Evolution and expansion of multidrug resistant malaria in Southeast Asia: a genomic epidemiology study
Hamilton WL., Amato R., van der Pluijm RW., Jacob CG., Quang HH., Thuy-Nhien NT., Hien TT., Hongvanthong B., Chindavongsa K., Mayxay M., Rekol H., Leang R., Huch C., Dysoley L., Amaratunga C., Suon S., Fairhurst RM., Tripura R., Peto TJ., Sovann Y., Jittamala P., Hanboonkunupakarn B., Pukrittayakamee S., Chau NH., Imwong M., Dhorda M., Vongpromek R., Chan XHS., Maude RJ., Pearson RD., Nguyen T., Rockett K., Drury E., Gonçalves S., White NJ., Day NP., Kwiatkowski DP., Dondorp AM., Miotto O.
SummaryBackgroundA multidrug resistant co-lineage of Plasmodium falciparum malaria, named KEL1/PLA1, spread across Cambodia c.2008-2013, causing high treatment failure rates to the frontline combination therapy dihydroartemisinin-piperaquine.

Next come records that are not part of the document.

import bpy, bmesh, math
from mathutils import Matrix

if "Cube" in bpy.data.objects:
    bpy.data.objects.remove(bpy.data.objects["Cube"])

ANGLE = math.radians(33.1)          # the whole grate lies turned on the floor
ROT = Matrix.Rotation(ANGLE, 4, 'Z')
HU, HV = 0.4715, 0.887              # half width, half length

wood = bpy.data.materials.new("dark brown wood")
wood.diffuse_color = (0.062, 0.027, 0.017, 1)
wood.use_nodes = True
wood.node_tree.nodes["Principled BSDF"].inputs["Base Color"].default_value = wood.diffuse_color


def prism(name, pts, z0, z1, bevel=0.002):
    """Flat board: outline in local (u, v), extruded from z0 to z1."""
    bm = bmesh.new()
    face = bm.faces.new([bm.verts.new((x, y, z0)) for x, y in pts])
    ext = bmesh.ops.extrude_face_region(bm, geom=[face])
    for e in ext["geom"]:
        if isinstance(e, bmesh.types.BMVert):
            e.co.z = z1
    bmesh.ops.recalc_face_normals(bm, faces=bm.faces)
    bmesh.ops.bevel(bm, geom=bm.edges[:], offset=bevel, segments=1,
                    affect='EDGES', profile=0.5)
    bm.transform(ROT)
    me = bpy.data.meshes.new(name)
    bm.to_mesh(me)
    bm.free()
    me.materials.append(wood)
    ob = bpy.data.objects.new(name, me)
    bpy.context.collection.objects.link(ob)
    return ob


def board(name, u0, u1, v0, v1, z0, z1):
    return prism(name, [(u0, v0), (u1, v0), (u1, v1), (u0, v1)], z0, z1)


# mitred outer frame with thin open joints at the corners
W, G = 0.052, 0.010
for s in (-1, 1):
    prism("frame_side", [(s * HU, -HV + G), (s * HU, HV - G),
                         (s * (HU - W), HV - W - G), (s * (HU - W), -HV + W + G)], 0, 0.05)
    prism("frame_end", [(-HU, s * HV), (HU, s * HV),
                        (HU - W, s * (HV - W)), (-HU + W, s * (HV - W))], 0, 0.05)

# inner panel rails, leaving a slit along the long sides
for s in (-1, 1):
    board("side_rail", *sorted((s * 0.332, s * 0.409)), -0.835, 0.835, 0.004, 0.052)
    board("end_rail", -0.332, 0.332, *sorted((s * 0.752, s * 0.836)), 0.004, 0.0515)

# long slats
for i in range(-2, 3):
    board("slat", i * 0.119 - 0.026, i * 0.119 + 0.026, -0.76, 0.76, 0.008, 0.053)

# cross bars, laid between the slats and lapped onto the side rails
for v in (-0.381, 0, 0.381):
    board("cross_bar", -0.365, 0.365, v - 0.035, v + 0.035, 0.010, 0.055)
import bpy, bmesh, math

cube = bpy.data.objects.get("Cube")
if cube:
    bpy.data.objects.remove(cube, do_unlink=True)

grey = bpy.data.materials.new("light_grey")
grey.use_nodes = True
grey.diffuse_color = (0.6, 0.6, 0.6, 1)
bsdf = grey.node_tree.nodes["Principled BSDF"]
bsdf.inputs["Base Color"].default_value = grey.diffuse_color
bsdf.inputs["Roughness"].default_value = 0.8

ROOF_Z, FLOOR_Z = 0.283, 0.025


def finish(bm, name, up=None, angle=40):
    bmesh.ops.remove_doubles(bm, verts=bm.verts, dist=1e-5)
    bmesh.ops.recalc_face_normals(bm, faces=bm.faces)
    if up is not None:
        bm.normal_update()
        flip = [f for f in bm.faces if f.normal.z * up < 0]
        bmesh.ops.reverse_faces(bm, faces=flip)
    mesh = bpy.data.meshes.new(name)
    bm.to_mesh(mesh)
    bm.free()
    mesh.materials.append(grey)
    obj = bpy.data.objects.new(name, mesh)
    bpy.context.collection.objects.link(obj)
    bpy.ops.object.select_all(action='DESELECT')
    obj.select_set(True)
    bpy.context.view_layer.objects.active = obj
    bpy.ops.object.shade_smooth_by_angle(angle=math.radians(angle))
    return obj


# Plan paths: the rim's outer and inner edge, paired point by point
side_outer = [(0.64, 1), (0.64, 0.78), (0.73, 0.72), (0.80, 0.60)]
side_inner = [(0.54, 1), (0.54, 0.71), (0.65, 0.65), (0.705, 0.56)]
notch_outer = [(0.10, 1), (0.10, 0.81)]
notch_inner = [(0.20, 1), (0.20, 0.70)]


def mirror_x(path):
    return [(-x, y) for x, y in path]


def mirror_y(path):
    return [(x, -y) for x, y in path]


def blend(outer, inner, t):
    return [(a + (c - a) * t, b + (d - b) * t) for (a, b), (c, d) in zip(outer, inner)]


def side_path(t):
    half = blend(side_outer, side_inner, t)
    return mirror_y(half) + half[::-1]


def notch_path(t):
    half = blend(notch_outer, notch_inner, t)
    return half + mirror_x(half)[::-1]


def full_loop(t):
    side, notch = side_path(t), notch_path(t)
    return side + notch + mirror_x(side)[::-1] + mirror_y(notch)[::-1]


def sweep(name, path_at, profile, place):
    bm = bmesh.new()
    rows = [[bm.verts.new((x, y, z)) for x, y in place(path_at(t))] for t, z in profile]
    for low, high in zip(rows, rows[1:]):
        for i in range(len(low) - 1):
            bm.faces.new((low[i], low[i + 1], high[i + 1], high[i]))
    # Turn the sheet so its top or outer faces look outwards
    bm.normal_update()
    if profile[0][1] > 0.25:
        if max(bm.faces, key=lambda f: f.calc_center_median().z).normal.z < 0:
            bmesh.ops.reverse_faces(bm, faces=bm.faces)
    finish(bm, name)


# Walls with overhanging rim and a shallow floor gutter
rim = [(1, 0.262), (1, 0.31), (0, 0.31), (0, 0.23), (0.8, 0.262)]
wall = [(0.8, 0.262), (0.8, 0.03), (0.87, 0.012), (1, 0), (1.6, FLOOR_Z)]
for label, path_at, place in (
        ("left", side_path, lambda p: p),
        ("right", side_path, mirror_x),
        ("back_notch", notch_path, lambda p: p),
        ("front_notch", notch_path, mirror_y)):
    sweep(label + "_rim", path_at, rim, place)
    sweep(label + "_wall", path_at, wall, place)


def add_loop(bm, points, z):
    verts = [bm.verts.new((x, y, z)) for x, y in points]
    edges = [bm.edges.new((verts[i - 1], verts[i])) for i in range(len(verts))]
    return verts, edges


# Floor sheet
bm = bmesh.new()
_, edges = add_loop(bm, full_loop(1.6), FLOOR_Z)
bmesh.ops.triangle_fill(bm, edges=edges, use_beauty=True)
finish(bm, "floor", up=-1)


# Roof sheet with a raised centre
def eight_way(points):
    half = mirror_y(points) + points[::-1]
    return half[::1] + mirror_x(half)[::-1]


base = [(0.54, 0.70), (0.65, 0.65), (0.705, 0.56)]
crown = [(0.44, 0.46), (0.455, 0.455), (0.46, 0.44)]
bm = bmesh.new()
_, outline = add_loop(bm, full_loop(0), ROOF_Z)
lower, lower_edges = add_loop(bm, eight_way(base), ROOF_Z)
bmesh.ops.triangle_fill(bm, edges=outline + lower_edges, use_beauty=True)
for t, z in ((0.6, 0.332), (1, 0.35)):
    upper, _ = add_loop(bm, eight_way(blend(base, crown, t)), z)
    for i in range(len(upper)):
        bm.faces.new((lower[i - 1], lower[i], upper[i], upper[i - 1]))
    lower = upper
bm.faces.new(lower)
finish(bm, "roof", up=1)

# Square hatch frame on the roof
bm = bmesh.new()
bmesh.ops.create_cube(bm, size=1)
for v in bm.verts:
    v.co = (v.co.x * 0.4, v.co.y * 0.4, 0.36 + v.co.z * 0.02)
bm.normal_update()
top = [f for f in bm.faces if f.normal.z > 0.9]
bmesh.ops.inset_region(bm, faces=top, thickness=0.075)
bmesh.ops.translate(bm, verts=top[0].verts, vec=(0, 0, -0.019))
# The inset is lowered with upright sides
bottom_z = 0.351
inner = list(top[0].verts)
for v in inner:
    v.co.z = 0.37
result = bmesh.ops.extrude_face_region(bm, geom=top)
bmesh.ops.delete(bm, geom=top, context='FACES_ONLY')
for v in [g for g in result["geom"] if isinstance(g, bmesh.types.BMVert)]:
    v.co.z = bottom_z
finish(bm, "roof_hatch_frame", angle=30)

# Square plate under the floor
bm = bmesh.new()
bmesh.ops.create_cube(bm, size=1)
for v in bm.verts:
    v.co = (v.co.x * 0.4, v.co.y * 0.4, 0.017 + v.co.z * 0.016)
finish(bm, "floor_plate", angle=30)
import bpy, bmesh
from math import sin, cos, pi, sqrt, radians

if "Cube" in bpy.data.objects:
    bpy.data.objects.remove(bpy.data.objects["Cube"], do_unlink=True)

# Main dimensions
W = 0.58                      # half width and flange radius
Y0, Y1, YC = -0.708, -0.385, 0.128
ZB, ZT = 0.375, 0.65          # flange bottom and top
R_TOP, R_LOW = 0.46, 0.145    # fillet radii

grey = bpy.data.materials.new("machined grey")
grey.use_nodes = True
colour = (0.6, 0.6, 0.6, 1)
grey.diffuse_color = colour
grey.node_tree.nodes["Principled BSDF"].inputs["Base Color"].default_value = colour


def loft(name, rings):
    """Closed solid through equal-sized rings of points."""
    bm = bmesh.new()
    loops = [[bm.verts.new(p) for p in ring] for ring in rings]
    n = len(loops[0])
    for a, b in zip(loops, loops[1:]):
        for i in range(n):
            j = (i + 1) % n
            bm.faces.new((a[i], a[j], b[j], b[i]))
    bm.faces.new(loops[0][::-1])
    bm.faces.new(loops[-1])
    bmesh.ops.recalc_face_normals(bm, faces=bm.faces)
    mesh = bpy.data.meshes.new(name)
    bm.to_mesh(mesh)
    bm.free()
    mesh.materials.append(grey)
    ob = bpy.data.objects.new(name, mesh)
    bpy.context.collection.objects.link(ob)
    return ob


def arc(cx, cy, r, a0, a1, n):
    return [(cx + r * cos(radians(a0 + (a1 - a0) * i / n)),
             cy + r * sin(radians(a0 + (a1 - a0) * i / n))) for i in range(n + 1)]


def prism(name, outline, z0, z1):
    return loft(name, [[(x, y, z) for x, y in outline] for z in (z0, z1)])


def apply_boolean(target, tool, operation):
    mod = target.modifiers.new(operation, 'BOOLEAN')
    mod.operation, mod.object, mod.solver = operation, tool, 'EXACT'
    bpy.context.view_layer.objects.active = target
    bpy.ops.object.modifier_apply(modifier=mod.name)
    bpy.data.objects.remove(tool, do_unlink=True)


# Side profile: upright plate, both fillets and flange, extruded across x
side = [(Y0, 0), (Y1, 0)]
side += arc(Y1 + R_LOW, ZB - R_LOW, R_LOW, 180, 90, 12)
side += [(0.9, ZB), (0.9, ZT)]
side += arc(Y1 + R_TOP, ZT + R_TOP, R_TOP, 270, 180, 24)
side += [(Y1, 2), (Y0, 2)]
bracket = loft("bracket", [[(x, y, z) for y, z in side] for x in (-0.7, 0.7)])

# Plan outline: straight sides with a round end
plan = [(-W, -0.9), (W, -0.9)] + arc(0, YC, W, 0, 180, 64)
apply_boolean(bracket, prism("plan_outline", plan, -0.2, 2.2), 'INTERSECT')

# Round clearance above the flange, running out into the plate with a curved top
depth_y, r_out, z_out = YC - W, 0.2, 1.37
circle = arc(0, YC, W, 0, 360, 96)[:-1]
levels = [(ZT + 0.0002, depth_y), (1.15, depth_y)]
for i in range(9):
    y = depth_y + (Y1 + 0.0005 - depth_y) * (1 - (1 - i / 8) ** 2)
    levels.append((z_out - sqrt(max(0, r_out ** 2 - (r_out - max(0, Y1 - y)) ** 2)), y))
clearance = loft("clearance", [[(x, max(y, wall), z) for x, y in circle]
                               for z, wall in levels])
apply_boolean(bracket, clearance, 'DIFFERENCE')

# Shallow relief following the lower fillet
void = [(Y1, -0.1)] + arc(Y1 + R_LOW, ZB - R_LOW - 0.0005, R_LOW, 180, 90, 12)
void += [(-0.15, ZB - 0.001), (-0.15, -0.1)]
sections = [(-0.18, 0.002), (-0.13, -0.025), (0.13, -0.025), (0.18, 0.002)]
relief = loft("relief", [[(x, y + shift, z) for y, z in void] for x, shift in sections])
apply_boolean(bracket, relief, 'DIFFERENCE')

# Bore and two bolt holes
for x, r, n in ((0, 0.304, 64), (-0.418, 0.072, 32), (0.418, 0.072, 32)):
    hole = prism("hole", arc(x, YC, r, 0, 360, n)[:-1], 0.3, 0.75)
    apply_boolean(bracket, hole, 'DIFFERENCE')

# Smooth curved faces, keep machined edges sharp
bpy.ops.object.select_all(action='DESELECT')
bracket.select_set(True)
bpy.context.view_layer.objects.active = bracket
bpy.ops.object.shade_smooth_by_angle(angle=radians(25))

Here, we report on the evolution and spread of KEL1/PLA1 in subsequent years.MethodsWe analysed whole genome sequencing data from 1,673 P. falciparum clinical samples collected in 2008-2018 from northeast Thailand, Laos, Cambodia and Vietnam. By investigating genome-wide relatedness between parasites, we inferred patterns of shared ancestry in the KEL1/PLA1 population.FindingsKEL1/PLA1 spread rapidly from 2015 into all of the surveyed countries and now exceeds 80% of the P. falciparum population in several regions. These parasites maintained a high level of genetic relatedness reflecting their common origin. However, several genetic subgroups have recently emerged within this co-lineage with diverse geographical distributions. Some of these emerging KEL1/PLA1 subgroups carry recent mutations in the chloroquine resistance transporter (crt) gene, which arise on a specific genetic background comprising multiple genomic regions.InterpretationAfter emerging and circulating for several years within Cambodia, the P. falciparum KEL1/PLA1 co-lineage diversified into multiple subgroups and acquired new genetic features including novel crt mutations. These subgroups have rapidly spread into neighbouring countries, suggesting enhanced fitness. These findings highlight the urgent need for elimination of this increasingly drug-resistant parasite co-lineage, and the importance of genetic surveillance in accelerating elimination efforts.FundingWellcome Trust, Bill & Melinda Gates Foundation, UK Medical Research Council, UK Department for International Development.Research in contextEvidence before this studyThis study updates our previous work describing the emergence and spread of a multidrug resistant P. falciparum co-lineage (KEL1/PLA1) within Cambodia up to 2013. Since then, a regional genetic surveillance project, GenRe-Mekong, has reported that markers of dihydroartemisinin-piperaquine (DHA-PPQ) resistance have increased in frequency in neighbouring countries. A PubMed search (terms: “artemisinin”, “piperaquine”, “resistance”, “southeast asia”) for articles listed since our previous study (from 30/10/2017 to 05/01/2019) yielded 28 results, including reports of a recent sharp decline in DHA-PPQ clinical efficacy in Vietnam; the spread of genetic markers of DHA-PPQ resistance into neighbouring countries by Imwong and colleagues; and multiple reports associating mutations in the crt gene with piperaquine resistance, including newly emerging crt variants in Southeast Asia.Added value of this studyWe analysed P. falciparum whole genomes collected up to early 2018 from Eastern Southeast Asia (Cambodia and surrounding regions), describing the fine-scale epidemiology of multiple KEL1/PLA1 genetic subgroups that have spread out from Cambodia since 2015 and taken over indigenous parasite populations in northeastern Thailand, southern and central Vietnam and parts of southern Laos. Several newly emerging crt mutations accompanied the spread and expansion of KEL1/PLA1 subgroups, suggesting an active proliferation of biologically fit, multidrug resistant parasites.Implications of all the available evidenceThe problem of P. falciparum multidrug resistance has dramatically worsened in Eastern Southeast Asia since previous reports. KEL1/PLA1 has diversified and spread widely across Eastern Southeast Asia since 2015, becoming the predominant parasite group in several regions. This may have been fuelled by continued parasite exposure to DHA-PPQ, resulting in sustained selection after KEL1/PLA1 became established. Continued drug pressure enabled the acquisition of further mutations, resulting in higher levels of resistance. These data demonstrate the value of pathogen genetic surveillance and the urgent need to eliminate these dangerous parasites.